Omitting every picture, output the records below exactly, please.

─── Input data ───

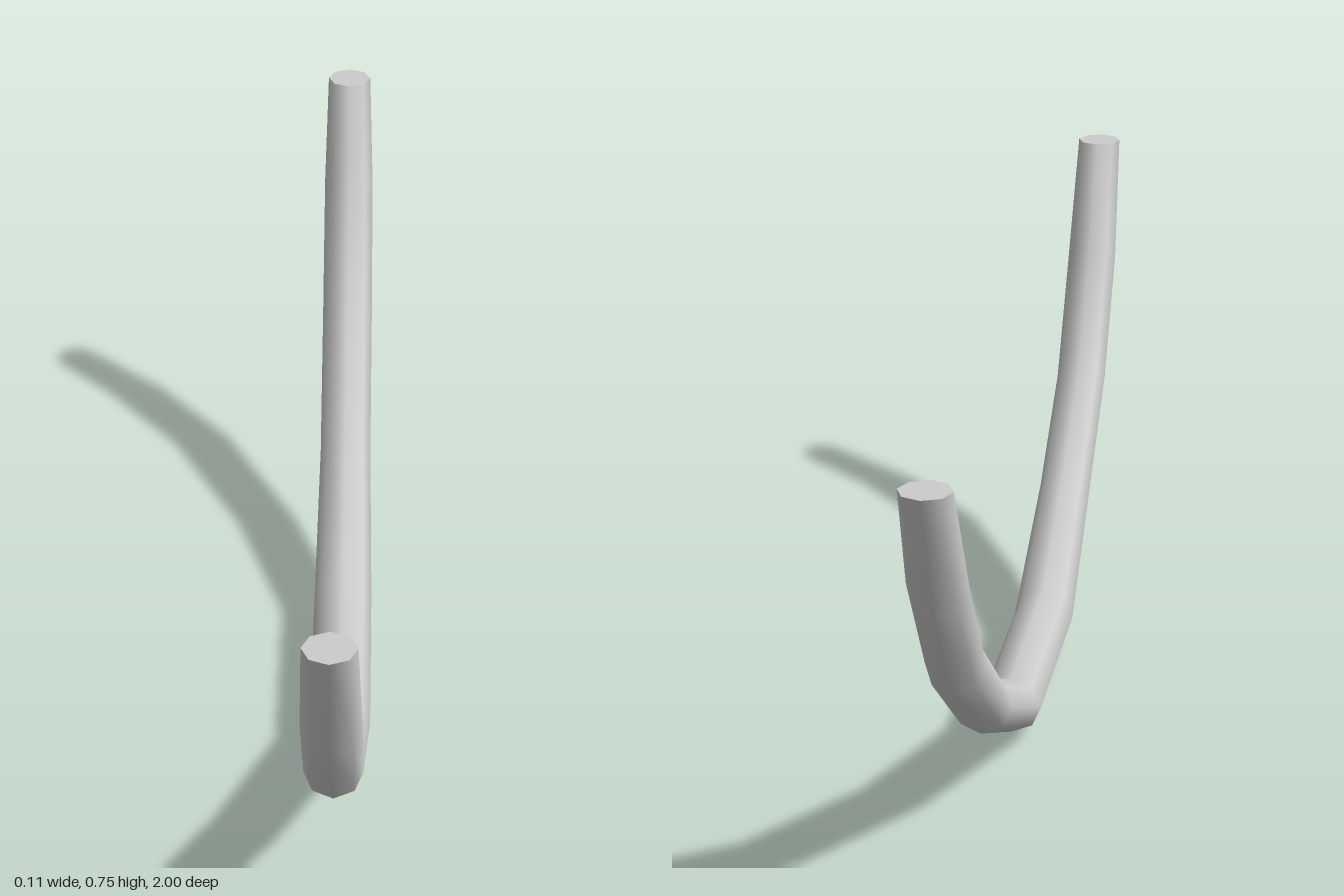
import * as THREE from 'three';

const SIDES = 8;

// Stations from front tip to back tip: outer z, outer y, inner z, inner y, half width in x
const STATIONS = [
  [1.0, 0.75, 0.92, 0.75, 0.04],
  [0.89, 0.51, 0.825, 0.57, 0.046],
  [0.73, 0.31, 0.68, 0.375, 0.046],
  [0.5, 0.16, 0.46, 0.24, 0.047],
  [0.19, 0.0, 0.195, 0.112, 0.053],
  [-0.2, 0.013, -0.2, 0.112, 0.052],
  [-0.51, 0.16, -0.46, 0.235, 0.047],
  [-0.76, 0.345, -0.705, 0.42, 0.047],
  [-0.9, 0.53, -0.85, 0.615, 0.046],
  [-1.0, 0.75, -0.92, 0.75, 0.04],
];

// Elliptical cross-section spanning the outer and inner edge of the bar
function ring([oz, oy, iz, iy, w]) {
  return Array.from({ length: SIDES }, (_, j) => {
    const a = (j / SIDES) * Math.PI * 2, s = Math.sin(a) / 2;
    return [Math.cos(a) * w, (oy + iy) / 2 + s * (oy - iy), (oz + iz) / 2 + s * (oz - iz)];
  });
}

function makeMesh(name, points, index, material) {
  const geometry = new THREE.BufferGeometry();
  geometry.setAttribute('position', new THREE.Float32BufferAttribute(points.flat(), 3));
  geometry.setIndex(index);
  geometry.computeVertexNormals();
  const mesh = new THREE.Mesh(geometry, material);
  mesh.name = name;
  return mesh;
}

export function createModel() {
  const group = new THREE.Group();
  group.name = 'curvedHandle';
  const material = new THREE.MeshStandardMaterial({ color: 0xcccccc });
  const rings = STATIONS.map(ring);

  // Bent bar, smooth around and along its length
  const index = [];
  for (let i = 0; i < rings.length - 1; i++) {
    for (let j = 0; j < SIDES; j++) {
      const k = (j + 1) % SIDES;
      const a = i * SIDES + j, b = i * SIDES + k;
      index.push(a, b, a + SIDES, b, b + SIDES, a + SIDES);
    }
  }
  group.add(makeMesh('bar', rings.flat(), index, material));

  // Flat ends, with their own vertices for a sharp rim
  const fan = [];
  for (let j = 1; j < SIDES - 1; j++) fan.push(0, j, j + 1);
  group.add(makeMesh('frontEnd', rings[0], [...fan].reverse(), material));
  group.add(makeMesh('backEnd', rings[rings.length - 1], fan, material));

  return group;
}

───

◆ Result of the task:
import * as THREE from 'three';

const SIDES = 8;

// Stations from front tip to back tip: outer z, outer y, inner z, inner y, half width in x
const STATIONS = [
  [1.0, 0.75, 0.92, 0.75, 0.04],
  [0.89, 0.51, 0.825, 0.57, 0.046],
  [0.73, 0.31, 0.68, 0.375, 0.046],
  [0.5, 0.16, 0.46, 0.24, 0.047],
  [0.19, 0.0, 0.195, 0.112, 0.053],
  [-0.2, 0.013, -0.2, 0.112, 0.052],
  [-0.51, 0.16, -0.46, 0.235, 0.047],
  [-0.76, 0.345, -0.705, 0.42, 0.047],
  [-0.9, 0.53, -0.85, 0.615, 0.046],
  [-1.0, 0.75, -0.92, 0.75, 0.04],
];

// Elliptical cross-section spanning the outer and inner edge of the bar
function ring([oz, oy, iz, iy, w]) {
  return Array.from({ length: SIDES }, (_, j) => {
    const a = (j / SIDES) * Math.PI * 2, s = Math.sin(a) / 2;
    return [Math.cos(a) * w, (oy + iy) / 2 + s * (oy - iy), (oz + iz) / 2 + s * (oz - iz)];
  });
}

function makeMesh(name, points, index, material) {
  const geometry = new THREE.BufferGeometry();
  geometry.setAttribute('position', new THREE.Float32BufferAttribute(points.flat(), 3));
  geometry.setIndex(index);
  geometry.computeVertexNormals();
  const mesh = new THREE.Mesh(geometry, material);
  mesh.name = name;
  return mesh;
}

export function createModel() {
  const group = new THREE.Group();
  group.name = 'curvedHandle';
  const material = new THREE.MeshStandardMaterial({ color: 0xcccccc });
  const rings = STATIONS.map(ring);

  // Bent bar, smooth around and along its length
  const index = [];
  for (let i = 0; i < rings.length - 1; i++) {
    for (let j = 0; j < SIDES; j++) {
      const k = (j + 1) % SIDES;
      const a = i * SIDES + j, b = i * SIDES + k;
      index.push(a, b, a + SIDES, b, b + SIDES, a + SIDES);
    }
  }
  group.add(makeMesh('bar', rings.flat(), index, material));

  // Flat ends, with their own vertices for a sharp rim
  const fan = [];
  for (let j = 1; j < SIDES - 1; j++) fan.push(0, j, j + 1);
  group.add(makeMesh('frontEnd', rings[0], [...fan].reverse(), material));
  group.add(makeMesh('backEnd', rings[rings.length - 1], fan, material));

  return group;
}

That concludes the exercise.